By Claire Amber Young

In food and drink PR, the importance of having a comprehensive crisis management plan in place cannot be too highly stressed.

When your brand produces the stuff of life, any indication that it can’t be trusted can be deadly.

We preach the importance of planning for the worst while hoping for the best to our food and beverage public relations clients.

Quite simply, you need to have a PR crisis plan in place in case you ever have to protect the ethos and the reputation of your brand, to retain the customers that you have, and to maintain the appeal of your product.

There are no commodities more important than food and drink. No one survives without them – but they can survive without a particular brand because people have such a range of choice these days.

Consumers' conficence

Consumers need to have confidence in what they are buying, and with something as essential as the substances that fuel them, they won’t take risks with their health.

People also want to feel good about the choices they make. As a consumer rather than a journalist-turned-PR advisor, it’s very disappointing if something adverse happens with a brand I like or I’m loyal to.

Consumers return to a brand time and again because they like and trust it. If something fundamental goes wrong for that brand – whether there are foreign objects in it or it somehow ends up with a swastika on its packaging, for example – that trust is lost.

What a crisis management PR plan does is put the policies and practices in place to be able to immediately protect a brand’s reputation and position in the marketplace.

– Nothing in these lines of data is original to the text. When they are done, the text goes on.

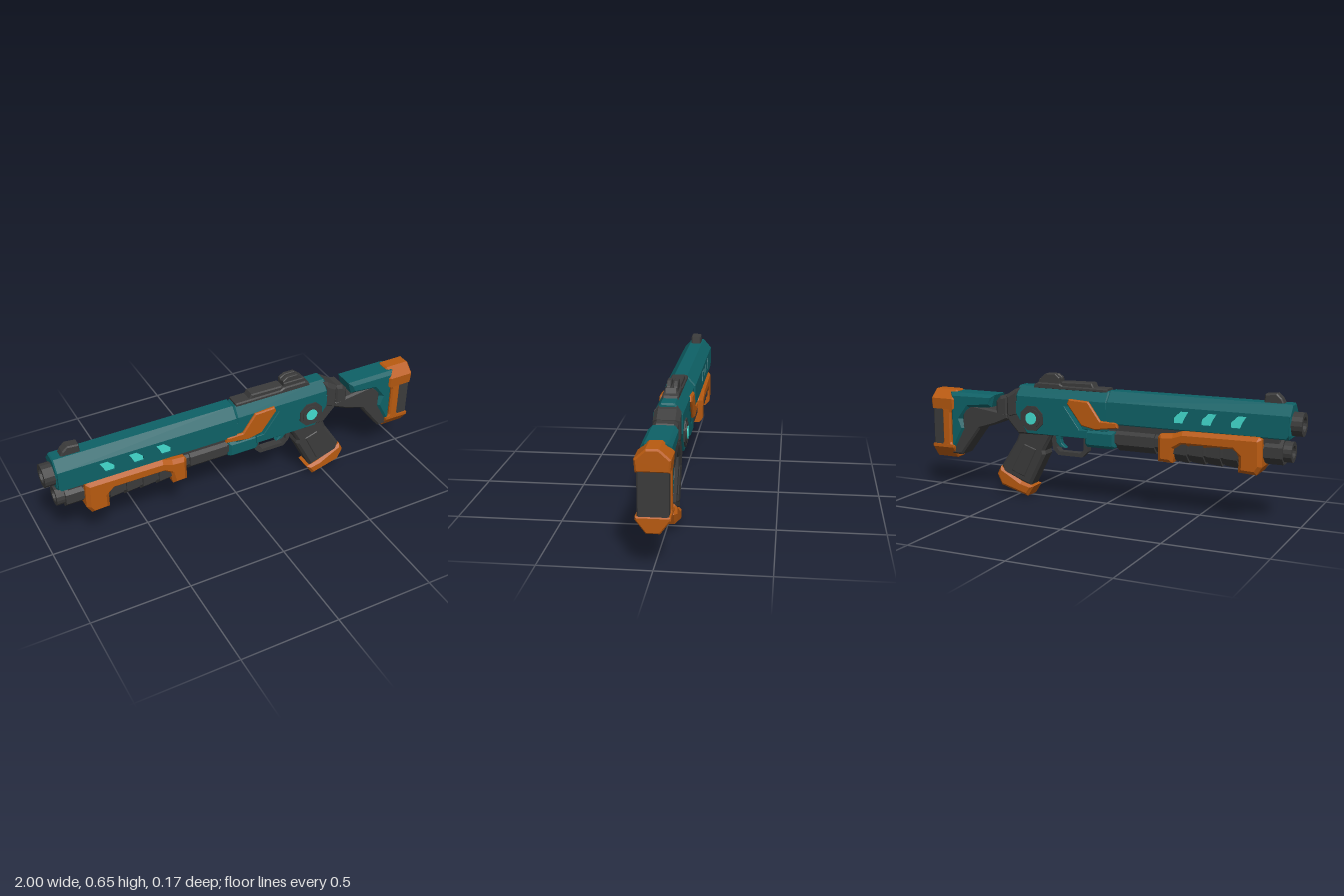
import * as THREE from 'three';

const material = (name, color) => {
  const m = new THREE.MeshStandardMaterial({ color });
  m.name = name;
  return m;
};

export function createModel() {
  const teal = material('teal', 0x0e6166);
  const orange = material('orange', 0xb85a10);
  const dark = material('charcoal', 0x3b3b3b);
  const cyan = material('cyan', 0x43dccf);
  const model = new THREE.Group();

  const add = (name, geometry, mat) => {
    const mesh = new THREE.Mesh(geometry, mat);
    mesh.name = name;
    model.add(mesh);
    return mesh;
  };
  const outline = pts => new THREE.Shape(pts.map(p => new THREE.Vector2(...p)));
  const extrude = (shape, length, bevel) => new THREE.ExtrudeGeometry(shape, {
    depth: length - 2 * bevel, bevelEnabled: bevel > 0, bevelThickness: bevel,
    bevelSize: bevel, bevelOffset: -bevel, bevelSegments: 1, curveSegments: 6,
  }).translate(0, 0, bevel);

  // Side outline in x,y, spanning z0 to z1
  const plate = (name, mat, pts, z0, z1, bevel = 0) =>
    add(name, extrude(outline(pts), z1 - z0, bevel).translate(0, 0, z0), mat);
  const slab = (name, mat, pts, half, bevel = 0.012) => plate(name, mat, pts, -half, half, bevel);
  // Half cross-section in z,y, mirrored and run from x0 to x1
  const beam = (name, mat, half, x0, x1, bevel = 0.008) => {
    const pts = [...half, ...half.map(([z, y]) => [-z, y]).reverse()];
    return add(name, extrude(outline(pts), x1 - x0, bevel).rotateY(Math.PI / 2).translate(x0, 0, 0), mat);
  };
  // Eight-sided rod along x
  const rod = (name, mat, y, r, x0, x1, r2 = r) => {
    const g = new THREE.CylinderGeometry(r2, r, x1 - x0, 8).rotateY(Math.PI / 8).rotateZ(-Math.PI / 2).toNonIndexed();
    g.computeVertexNormals();
    return add(name, g.translate((x0 + x1) / 2, y, 0), mat);
  };
  // Open pipe mouth along x
  const mouth = (name, y, r, hole, x0, x1) => {
    const ring = new THREE.Shape().absarc(0, 0, r, 0, Math.PI * 2);
    ring.holes.push(new THREE.Path().absarc(0, 0, hole, 0, Math.PI * 2, true));
    const g = new THREE.ExtrudeGeometry(ring, { depth: x1 - x0, bevelEnabled: false, curveSegments: 8 });
    add(name, g.rotateY(Math.PI / 2).translate(x0, y, 0), dark);
  };

  // Barrel and magazine tube
  mouth('muzzle', 0.49, 0.057, 0.035, -1, -0.93);
  rod('muzzleCore', dark, 0.49, 0.05, -0.97, -0.92);
  beam('barrelShroud', teal, [[0.05, 0.42], [0.062, 0.44], [0.062, 0.535], [0.03, 0.583]], -0.95, -0.03);
  mouth('magazineMouth', 0.357, 0.05, 0.03, -0.955, -0.9);
  rod('magazineCore', dark, 0.357, 0.045, -0.93, -0.89);
  rod('magazineCollar', dark, 0.357, 0.066, -0.915, -0.83);
  rod('magazineTube', dark, 0.35, 0.055, -0.85, 0);
  rod('magazineSleeve', dark, 0.35, 0.066, -0.28, -0.08);
  beam('tubeBridge', dark, [[0.045, 0.39], [0.045, 0.43]], -0.9, 0.0, 0.005);

  // Shroud side panels with slanted glowing vents
  const ventAt = x => [[x, 0.518], [x + 0.04, 0.518], [x + 0.075, 0.485], [x + 0.075, 0.46], [x + 0.03, 0.46], [x + 0.018, 0.488]];
  const vents = [-0.745, -0.6, -0.46].map(ventAt);
  const panel = outline([[-0.945, 0.445], [-0.935, 0.43], [-0.04, 0.43], [-0.03, 0.445], [-0.03, 0.53], [-0.945, 0.53]]);
  vents.forEach(v => panel.holes.push(new THREE.Path(v.map(p => new THREE.Vector2(...p)))));
  for (const side of [-1, 1]) {
    add('shroudPanel', extrude(panel, 0.014, 0).translate(0, 0, side > 0 ? 0.061 : -0.075), teal);
    vents.forEach(v => plate('ventGlow', cyan, v, side > 0 ? 0.061 : -0.066, side > 0 ? 0.066 : -0.061));
  }
  beam('shroudTop', teal, [[0.075, 0.525], [0.075, 0.535], [0.032, 0.584]], -0.95, -0.03, 0.006);

  // Front sight
  slab('frontSight', dark, [[-0.91, 0.575], [-0.81, 0.575], [-0.815, 0.622], [-0.87, 0.628], [-0.895, 0.605]], 0.026, 0.006);

  // Pump grip
  slab('pumpFrame', orange, [[-0.82, 0.415], [-0.805, 0.425], [-0.43, 0.422], [-0.38, 0.405], [-0.315, 0.4], [-0.305, 0.385],
    [-0.305, 0.265], [-0.38, 0.262], [-0.395, 0.33], [-0.43, 0.352], [-0.68, 0.352], [-0.71, 0.325], [-0.71, 0.25],
    [-0.8, 0.245], [-0.825, 0.285]], 0.085, 0.018);
  rod('pumpCore', dark, 0.34, 0.073, -0.73, -0.36);
  for (let i = 0; i < 4; i++) rod('pumpRib', dark, 0.34, 0.084, -0.705 + i * 0.084, -0.635 + i * 0.084, 0.078);

  // Receiver, with a slanted slot between front and rear
  beam('receiverTop', teal, [[0.068, 0.495], [0.068, 0.53], [0.032, 0.581]], -0.03, 0.485);
  slab('receiverFront', teal, [[-0.03, 0.5], [0.185, 0.5], [0.1, 0.385], [-0.03, 0.385]], 0.068, 0.002);
  slab('receiverRear', teal, [[0.21, 0.5], [0.485, 0.5], [0.485, 0.44], [0.42, 0.34], [0.08, 0.34], [0.08, 0.382], [0.122, 0.382]], 0.068, 0.002);
  slab('receiverNose', teal, [[-0.07, 0.385], [0.1, 0.385], [0.1, 0.31], [0.085, 0.295], [-0.055, 0.295], [-0.07, 0.305]], 0.062, 0.015);
  for (const side of [-1, 1]) {
    const z = side > 0 ? 0.055 : -0.08;
    plate('chevronPlate', orange, [[-0.093, 0.408], [-0.088, 0.437], [0, 0.437], [0.067, 0.53], [0.175, 0.535],
      [0.185, 0.51], [0.105, 0.406], [0.03, 0.39]], z, z + 0.025, 0.006);
  }

  // Pivot hub
  for (const [name, mat, r, half, sides] of [['hub', dark, 0.068, 0.075, 8], ['hubRim', dark, 0.05, 0.08, 16], ['hubGlow', cyan, 0.031, 0.083, 16]]) {
    const g = new THREE.CylinderGeometry(r, r, half * 2, sides).rotateY(Math.PI / sides).rotateX(Math.PI / 2).toNonIndexed();
    if (sides === 8) g.computeVertexNormals();
    add(name, g.translate(0.39, 0.42, 0), mat);
  }

  // Top rail and rear sight
  slab('topRail', dark, [[-0.02, 0.57], [0.4, 0.57], [0.39, 0.592], [0.37, 0.602], [0.25, 0.602], [0.23, 0.592], [-0.02, 0.592]], 0.038, 0.006);
  slab('railCover', dark, [[0.055, 0.585], [0.245, 0.585], [0.24, 0.612], [0.07, 0.615]], 0.032, 0.006);
  for (const z of [-0.021, 0.011]) {
    plate('rearSightProng', dark, [[0.25, 0.595], [0.37, 0.595], [0.355, 0.628], [0.33, 0.648], [0.275, 0.648], [0.25, 0.63]], z - 0.009, z + 0.012, 0.003);
  }
  slab('rearSightBase', dark, [[0.25, 0.59], [0.38, 0.59], [0.365, 0.622], [0.25, 0.622]], 0.028, 0.004);

  // Trigger and guard
  const guard = outline([[0.1, 0.35], [0.1, 0.26], [0.13, 0.23], [0.265, 0.23], [0.295, 0.26], [0.31, 0.35]]);
  guard.holes.push(new THREE.Path([[0.12, 0.34], [0.12, 0.27], [0.14, 0.25], [0.257, 0.25], [0.275, 0.27], [0.285, 0.34]].map(p => new THREE.Vector2(...p))));
  add('triggerGuard', extrude(guard, 0.04, 0).translate(0, 0, -0.02), dark);
  slab('trigger', teal, [[0.245, 0.35], [0.285, 0.35], [0.28, 0.295], [0.26, 0.272], [0.225, 0.268], [0.25, 0.29], [0.255, 0.31]], 0.014, 0.002);

  // Pistol grip
  slab('gripMount', dark, [[0.28, 0.335], [0.3, 0.36], [0.34, 0.365], [0.4, 0.38], [0.45, 0.4], [0.485, 0.45], [0.55, 0.45], [0.545, 0.4], [0.48, 0.33]], 0.058, 0.01);
  slab('grip', dark, [[0.285, 0.345], [0.335, 0.25], [0.33, 0.23], [0.42, 0.055], [0.58, 0.11], [0.59, 0.15], [0.5, 0.29], [0.48, 0.345]], 0.048, 0.014);
  slab('gripPanel', dark, [[0.375, 0.255], [0.45, 0.1], [0.53, 0.13], [0.45, 0.28]], 0.052, 0.006);
  slab('gripCap', orange, [[0.4, 0.055], [0.435, 0.0], [0.59, 0.045], [0.617, 0.1], [0.595, 0.144], [0.54, 0.115], [0.47, 0.075]], 0.056, 0.014);

  // Neck and stock
  slab('neckCollar', dark, [[0.47, 0.57], [0.5, 0.56], [0.555, 0.525], [0.555, 0.42], [0.53, 0.4], [0.47, 0.42]], 0.062, 0.02);
  slab('neck', dark, [[0.54, 0.525], [0.59, 0.518], [0.615, 0.49], [0.62, 0.41], [0.54, 0.41]], 0.056, 0.016);
  slab('stockStrut', dark, [[0.54, 0.43], [0.76, 0.46], [0.82, 0.42], [0.82, 0.35], [0.895, 0.25], [0.895, 0.185], [0.83, 0.185],
    [0.715, 0.335], [0.62, 0.365], [0.54, 0.4]], 0.056, 0.01);
  slab('stock', teal, [[0.62, 0.52], [0.89, 0.52], [0.89, 0.2], [0.865, 0.21], [0.8, 0.33], [0.82, 0.38], [0.775, 0.44], [0.64, 0.455]], 0.067, 0.018);

  // Butt
  beam('buttTop', orange, [[0.073, 0.428], [0.078, 0.485], [0.028, 0.53]], 0.862, 1, 0.008);
  beam('buttBottom', orange, [[0.03, 0.163], [0.075, 0.222], [0.075, 0.238]], 0.865, 1, 0.006);
  slab('buttSpine', orange, [[0.868, 0.46], [0.95, 0.46], [0.935, 0.42], [0.935, 0.25], [0.95, 0.22], [0.87, 0.22], [0.885, 0.25], [0.885, 0.41]], 0.073, 0.008);
  slab('buttPad', dark, [[0.92, 0.44], [0.995, 0.44], [0.995, 0.225], [0.92, 0.225]], 0.067, 0.006);

  return model;
}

While much of food and drink PR is about enhancing a reputation or raising visibility, it has a huge role to play in protecting a brand in the tough times.

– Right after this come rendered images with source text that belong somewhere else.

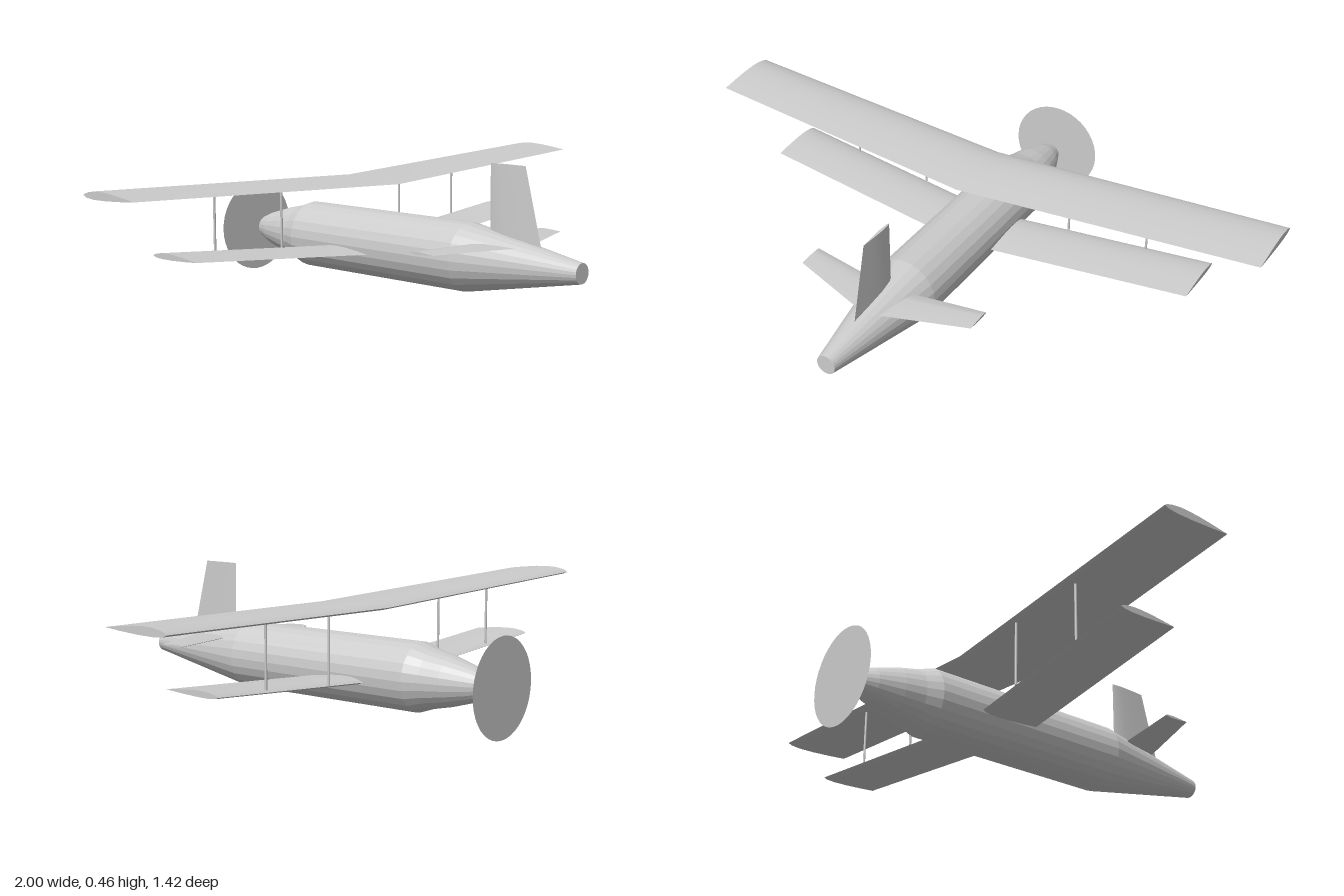
import * as THREE from 'three';
import { toCreasedNormals } from 'three/addons/utils/BufferGeometryUtils.js';

const AXIS_Y = 0.158;
const grey = (options = {}) => new THREE.MeshStandardMaterial({ color: 0xcccccc, ...options });

// Closed section outlines: [fraction of chord, fraction of thickness]
const CAMBERED = [[0, 0], [0.03, 0.3], [0.1, 0.65], [0.22, 0.94], [0.36, 1], [0.55, 0.84], [0.78, 0.45],
  [1, 0], [0.75, -0.3], [0.45, -0.55], [0.2, -0.6], [0.06, -0.4]];
const SYMMETRIC = [[0, 0], [0.06, 0.6], [0.3, 1], [0.65, 0.6], [1, 0], [0.65, -0.6], [0.3, -1], [0.06, -0.6]];

// Skins a surface through stations [x, y, leading z, trailing z, thickness] ordered by rising x
function loft(stations, outline) {
  const n = outline.length;
  const positions = [];
  const index = [];
  for (const [x, y, lead, trail, thick] of stations)
    for (const [u, v] of outline) positions.push(x, y + v * thick, lead + u * (trail - lead));
  for (let s = 0; s < stations.length - 1; s++)
    for (let i = 0; i < n; i++) {
      const a = s * n + i, b = s * n + (i + 1) % n;
      index.push(a, b, a + n, b, b + n, a + n);
    }
  const last = (stations.length - 1) * n;
  for (let i = 1; i < n - 1; i++) {
    index.push(0, i + 1, i);
    index.push(last, last + i, last + i + 1);
  }
  const geometry = new THREE.BufferGeometry();
  geometry.setAttribute('position', new THREE.Float32BufferAttribute(positions, 3));
  geometry.setIndex(index);
  return toCreasedNormals(geometry, 0.5);
}

// Full-span surface mirrored about the centre line
const span = (root, tip, outline) => loft([[-tip[0], ...tip.slice(1)], root, tip], outline);

export function createModel() {
  const model = new THREE.Group();
  const add = (name, geometry, material = grey()) => {
    const mesh = new THREE.Mesh(geometry, material);
    mesh.name = name;
    model.add(mesh);
    return mesh;
  };

  // Fuselage: [radius, z] from the pointed nose to the blunt tail
  const profile = [[0, -0.698], [0.036, -0.658], [0.056, -0.61], [0.079, -0.53], [0.093, -0.465],
    [0.11, -0.415], [0.11, 0.285], [0.032, 0.71], [0, 0.71]];
  const body = new THREE.LatheGeometry(profile.map(([r, z]) => new THREE.Vector2(r, z)), 24);
  add('fuselage', body.rotateX(Math.PI / 2), grey({ flatShading: true })).position.y = AXIS_Y;

  // Spinning propeller as a thin disc
  add('propellerDisc', new THREE.CircleGeometry(0.157, 40), grey({ side: THREE.DoubleSide }))
    .position.set(0, AXIS_Y, -0.708);

  // Wings with dihedral and slight forward sweep
  add('upperWing', span([0, 0.361, -0.283, -0.019, 0.018], [1, 0.395, -0.332, -0.096, 0.016], CAMBERED));
  add('lowerWing', span([0, 0.129, -0.262, -0.055, 0.015], [0.78, 0.195, -0.3, -0.1, 0.012], CAMBERED));

  // Struts joining the wings
  for (const side of [-1, 1])
    for (const x of [0.28, 0.56]) {
      const low = 0.129 + 0.085 * x;
      const high = 0.361 + 0.034 * x;
      add('wingStrut', new THREE.CylinderGeometry(0.004, 0.004, high - low, 8))
        .position.set(side * x, (low + high) / 2, -0.276);
    }

  // Tail surfaces; the fin is lofted sideways and turned upright
  add('tailplane', span([0, 0.213, 0.363, 0.508, 0.006], [0.31, 0.215, 0.312, 0.402, 0.004], SYMMETRIC));
  const fin = loft([[0.17, 0, 0.363, 0.571, 0.007], [0.459, 0, 0.363, 0.497, 0.005]], SYMMETRIC);
  add('tailFin', fin.rotateZ(Math.PI / 2));

  return model;
}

Brass-tacks PR crisis plan

So what is the bare minimum a PR crisis plan could consist of? Four key points:

Who will be writing the statement …

Where will they get their information …

Who will approve it before it goes to the media …

Who – if anyone – will speak on behalf of the company. (You’ll also have to consider who will deputise if that spokesperson is not available.)


This feeds into another important part of the crisis management plan … media training. When a crisis is unfolding, there’s no time to train a spokesperson how to handle tough questioning or to bridge back to their answer when a reporter throws a curveball.

What you’ve got to do is be ready for the worst – using scenario-based training, role-play and the insider knowledge our team of former journalists have acquired – so that the spokesperson is equipped with the tactics to be able to maintain their cool and stick to the company line under pressure.

The crisis management plan is something that should be continually revisited – and not just because people move on or up, but because the media landscape and what people consider to be important evolve, just as food and beverage public relations strategies do over time.

For example, 15 years ago, no one could have predicted such a thing as a Twitterstorm. Social media’s immediacy and bolshiness is something that has had to be incorporated into a PR crisis plan.


But who can predict what might come next? Twitter, Facebook and Instagram have gone from disruptors to the mainstream. Someone, somewhere will come up with something that shakes the system.

So look at your crisis management plan, see how the world, your industry and your brand has changed and adapt your strategy to suit.

In an ideal world, only training and updates will ever be required. Unfortunately, we don’t live in an ideal world.

We are the food and drink marketing and PR experts. To find out how we can boost your brand, call 0800 612 9890.